Native plants are super hardy, so plenty should take. I’m absolutely running out of room on my 1/3 acre, but I can’t help myself. As my therapist astutely observed almost immediately, I am a woman of extremes. I also started some veggies with that method – I’ve never tried that but I heard it can work. They are sown inside 4L water jugs with potting soil and placed outside. I’ll keep you posted.
My dream is to see the Rusty Patched Bumble Bee come back. It was last sighted in Ontario in 2009, and was declared endangered in 2010. Please come visit!
I’m not writing as much as I’d like. That’s why this post is pretty scattered, touching on a few recurrent issues and fears and hopes. I tried again to get my lesbian novels set up to sell by donation, but I got really discouraged at the covers I made and gave up. Again. I applied for a writing grant but did not get accepted. I keep missing deadlines for writing contests, surely my subconscious calling the shots. So much feels inaccessible to me write now. But I’m always trying, friends.
Maybe hibernating in winter is what’s needed. Maybe letting go of the woman I was before cancer is healthy. Maybe a sense of safety is worth clinging to, to the exclusion of all else. Maybe I have to learn why too much is too much and that enough is enough. Maybe rest is recovery. Maybe love will remember me. Maybe this is exactly what’s supposed to be happening right now. Maybe it’ll get better than okay.
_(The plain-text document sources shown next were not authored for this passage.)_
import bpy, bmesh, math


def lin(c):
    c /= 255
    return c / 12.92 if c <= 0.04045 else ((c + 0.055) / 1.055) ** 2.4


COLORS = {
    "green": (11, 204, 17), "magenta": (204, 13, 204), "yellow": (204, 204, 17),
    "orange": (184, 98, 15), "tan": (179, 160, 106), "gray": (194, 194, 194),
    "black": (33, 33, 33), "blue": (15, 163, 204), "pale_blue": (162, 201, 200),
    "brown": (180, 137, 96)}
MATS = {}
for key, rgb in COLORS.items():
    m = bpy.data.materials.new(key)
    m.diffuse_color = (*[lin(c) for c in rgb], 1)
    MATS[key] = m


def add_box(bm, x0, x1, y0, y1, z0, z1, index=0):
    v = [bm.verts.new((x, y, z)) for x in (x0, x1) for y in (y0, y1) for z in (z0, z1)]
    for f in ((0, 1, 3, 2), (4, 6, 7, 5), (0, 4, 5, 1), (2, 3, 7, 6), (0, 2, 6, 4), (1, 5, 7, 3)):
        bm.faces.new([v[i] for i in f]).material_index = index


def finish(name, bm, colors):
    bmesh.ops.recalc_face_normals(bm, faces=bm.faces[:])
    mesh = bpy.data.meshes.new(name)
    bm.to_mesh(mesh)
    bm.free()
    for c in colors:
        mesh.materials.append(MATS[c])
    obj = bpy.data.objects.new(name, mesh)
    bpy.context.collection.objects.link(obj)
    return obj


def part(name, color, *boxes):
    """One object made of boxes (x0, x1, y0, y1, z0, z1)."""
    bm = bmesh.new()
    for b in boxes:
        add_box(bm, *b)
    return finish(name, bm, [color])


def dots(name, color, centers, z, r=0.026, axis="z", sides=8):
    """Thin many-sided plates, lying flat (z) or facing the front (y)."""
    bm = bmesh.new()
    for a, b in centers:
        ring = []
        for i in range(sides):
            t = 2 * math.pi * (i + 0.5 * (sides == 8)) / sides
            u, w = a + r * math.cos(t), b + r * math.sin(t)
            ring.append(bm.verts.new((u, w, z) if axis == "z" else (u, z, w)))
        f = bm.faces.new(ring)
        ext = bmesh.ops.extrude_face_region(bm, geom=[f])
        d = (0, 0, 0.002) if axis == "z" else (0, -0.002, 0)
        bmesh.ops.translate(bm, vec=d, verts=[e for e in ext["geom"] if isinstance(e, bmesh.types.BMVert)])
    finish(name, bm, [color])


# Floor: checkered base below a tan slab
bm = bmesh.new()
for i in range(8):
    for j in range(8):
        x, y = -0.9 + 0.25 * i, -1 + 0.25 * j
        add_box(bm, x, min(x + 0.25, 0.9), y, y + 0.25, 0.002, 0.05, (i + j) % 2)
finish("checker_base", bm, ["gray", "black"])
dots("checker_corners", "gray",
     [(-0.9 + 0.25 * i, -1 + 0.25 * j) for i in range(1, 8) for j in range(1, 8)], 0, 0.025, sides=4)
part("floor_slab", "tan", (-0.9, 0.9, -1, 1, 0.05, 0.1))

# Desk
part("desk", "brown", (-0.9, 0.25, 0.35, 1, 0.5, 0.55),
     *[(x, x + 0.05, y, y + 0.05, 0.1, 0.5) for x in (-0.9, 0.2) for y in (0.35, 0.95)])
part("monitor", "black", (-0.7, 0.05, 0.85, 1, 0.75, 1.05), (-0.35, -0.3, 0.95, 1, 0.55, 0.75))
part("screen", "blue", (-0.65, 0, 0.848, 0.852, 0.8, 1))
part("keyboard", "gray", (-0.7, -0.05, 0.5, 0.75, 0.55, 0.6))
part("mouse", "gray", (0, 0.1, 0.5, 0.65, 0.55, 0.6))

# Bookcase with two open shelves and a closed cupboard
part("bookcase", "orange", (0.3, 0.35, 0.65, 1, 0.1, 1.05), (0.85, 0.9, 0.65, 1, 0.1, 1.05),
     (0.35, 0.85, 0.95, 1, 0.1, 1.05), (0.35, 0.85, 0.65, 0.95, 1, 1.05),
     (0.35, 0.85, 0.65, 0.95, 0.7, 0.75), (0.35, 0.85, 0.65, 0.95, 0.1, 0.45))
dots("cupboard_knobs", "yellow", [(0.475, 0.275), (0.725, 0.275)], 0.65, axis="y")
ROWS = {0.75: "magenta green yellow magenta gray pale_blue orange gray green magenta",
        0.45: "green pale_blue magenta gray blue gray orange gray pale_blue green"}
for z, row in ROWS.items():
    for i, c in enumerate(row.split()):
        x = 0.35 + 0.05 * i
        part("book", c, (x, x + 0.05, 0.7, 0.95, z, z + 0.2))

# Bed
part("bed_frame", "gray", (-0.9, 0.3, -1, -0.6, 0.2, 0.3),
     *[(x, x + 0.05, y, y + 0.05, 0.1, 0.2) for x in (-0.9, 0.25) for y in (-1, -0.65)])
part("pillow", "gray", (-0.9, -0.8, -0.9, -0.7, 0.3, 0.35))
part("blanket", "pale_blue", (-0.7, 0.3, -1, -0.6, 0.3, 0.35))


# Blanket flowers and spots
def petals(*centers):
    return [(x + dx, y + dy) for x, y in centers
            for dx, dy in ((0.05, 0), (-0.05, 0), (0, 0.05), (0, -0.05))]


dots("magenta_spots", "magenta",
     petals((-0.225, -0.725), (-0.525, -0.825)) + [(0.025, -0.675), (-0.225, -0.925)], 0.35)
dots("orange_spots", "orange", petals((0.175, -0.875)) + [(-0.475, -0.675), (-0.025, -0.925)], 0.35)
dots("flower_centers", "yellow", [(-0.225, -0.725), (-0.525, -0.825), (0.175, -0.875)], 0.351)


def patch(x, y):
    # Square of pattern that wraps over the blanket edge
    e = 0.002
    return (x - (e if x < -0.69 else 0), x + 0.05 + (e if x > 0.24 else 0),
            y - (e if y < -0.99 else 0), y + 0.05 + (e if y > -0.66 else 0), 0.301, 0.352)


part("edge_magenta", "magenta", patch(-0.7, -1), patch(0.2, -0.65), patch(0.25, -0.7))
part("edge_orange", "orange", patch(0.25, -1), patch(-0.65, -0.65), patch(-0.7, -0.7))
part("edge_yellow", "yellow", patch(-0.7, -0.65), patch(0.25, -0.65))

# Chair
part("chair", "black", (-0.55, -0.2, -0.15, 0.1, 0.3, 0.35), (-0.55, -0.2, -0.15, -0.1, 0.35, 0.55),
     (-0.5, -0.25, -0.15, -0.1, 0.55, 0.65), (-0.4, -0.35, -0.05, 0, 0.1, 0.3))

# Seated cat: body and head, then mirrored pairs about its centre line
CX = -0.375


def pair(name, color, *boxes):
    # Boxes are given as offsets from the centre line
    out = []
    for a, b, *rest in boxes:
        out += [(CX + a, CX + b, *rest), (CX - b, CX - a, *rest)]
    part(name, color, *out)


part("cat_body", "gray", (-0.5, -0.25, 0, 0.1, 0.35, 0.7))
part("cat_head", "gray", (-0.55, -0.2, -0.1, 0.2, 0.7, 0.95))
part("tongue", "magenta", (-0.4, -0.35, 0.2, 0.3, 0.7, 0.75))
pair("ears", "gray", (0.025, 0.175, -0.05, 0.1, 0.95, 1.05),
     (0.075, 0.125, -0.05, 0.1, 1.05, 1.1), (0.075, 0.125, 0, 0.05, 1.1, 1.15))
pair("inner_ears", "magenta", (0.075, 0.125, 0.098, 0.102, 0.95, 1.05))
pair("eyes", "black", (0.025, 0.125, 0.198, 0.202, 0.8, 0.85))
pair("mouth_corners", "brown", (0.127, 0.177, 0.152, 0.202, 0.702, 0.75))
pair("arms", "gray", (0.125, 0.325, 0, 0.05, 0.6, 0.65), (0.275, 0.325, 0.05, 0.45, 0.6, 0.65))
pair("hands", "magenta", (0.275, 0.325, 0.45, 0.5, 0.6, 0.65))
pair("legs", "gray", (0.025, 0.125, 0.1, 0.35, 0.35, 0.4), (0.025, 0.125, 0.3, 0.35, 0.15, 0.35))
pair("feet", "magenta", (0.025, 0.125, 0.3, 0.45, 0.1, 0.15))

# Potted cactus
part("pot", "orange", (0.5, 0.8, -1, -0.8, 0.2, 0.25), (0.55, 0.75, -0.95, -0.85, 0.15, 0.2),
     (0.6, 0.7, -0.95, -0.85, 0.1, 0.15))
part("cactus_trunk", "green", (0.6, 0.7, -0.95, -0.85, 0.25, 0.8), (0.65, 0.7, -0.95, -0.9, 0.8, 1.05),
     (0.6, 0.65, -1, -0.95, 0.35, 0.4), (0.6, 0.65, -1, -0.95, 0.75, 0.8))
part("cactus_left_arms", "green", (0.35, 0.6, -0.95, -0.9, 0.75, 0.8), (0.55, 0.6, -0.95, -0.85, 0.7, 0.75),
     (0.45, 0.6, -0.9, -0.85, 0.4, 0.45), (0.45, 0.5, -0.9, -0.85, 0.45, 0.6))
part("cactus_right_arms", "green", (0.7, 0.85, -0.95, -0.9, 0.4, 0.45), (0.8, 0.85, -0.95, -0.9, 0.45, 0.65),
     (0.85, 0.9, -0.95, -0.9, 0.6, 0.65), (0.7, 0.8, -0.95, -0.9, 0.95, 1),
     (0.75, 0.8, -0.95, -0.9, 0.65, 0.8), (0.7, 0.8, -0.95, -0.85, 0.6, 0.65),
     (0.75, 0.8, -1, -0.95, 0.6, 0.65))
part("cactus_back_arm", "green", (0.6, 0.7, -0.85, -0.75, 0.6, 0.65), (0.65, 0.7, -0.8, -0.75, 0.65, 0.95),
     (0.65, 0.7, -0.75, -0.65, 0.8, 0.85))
I voted for you Kathleen, even though I didn’t think you’d get quite enough other votes to get a seat. But I wanted to show support for your ideas, and the fact that I think it would have been awesome to have you, such a well spoken, wise and thoughtful person, sitting at the table that makes decisions on our behalf.
Keep on keeping on.. I’m sure your time will come yet !
Paula, thank you so much for your vote. Although I did not win the seat, I was really happy with the votes I received – I think it proved that change is inevitable, whoever leads it. Really appreciate your kind comment.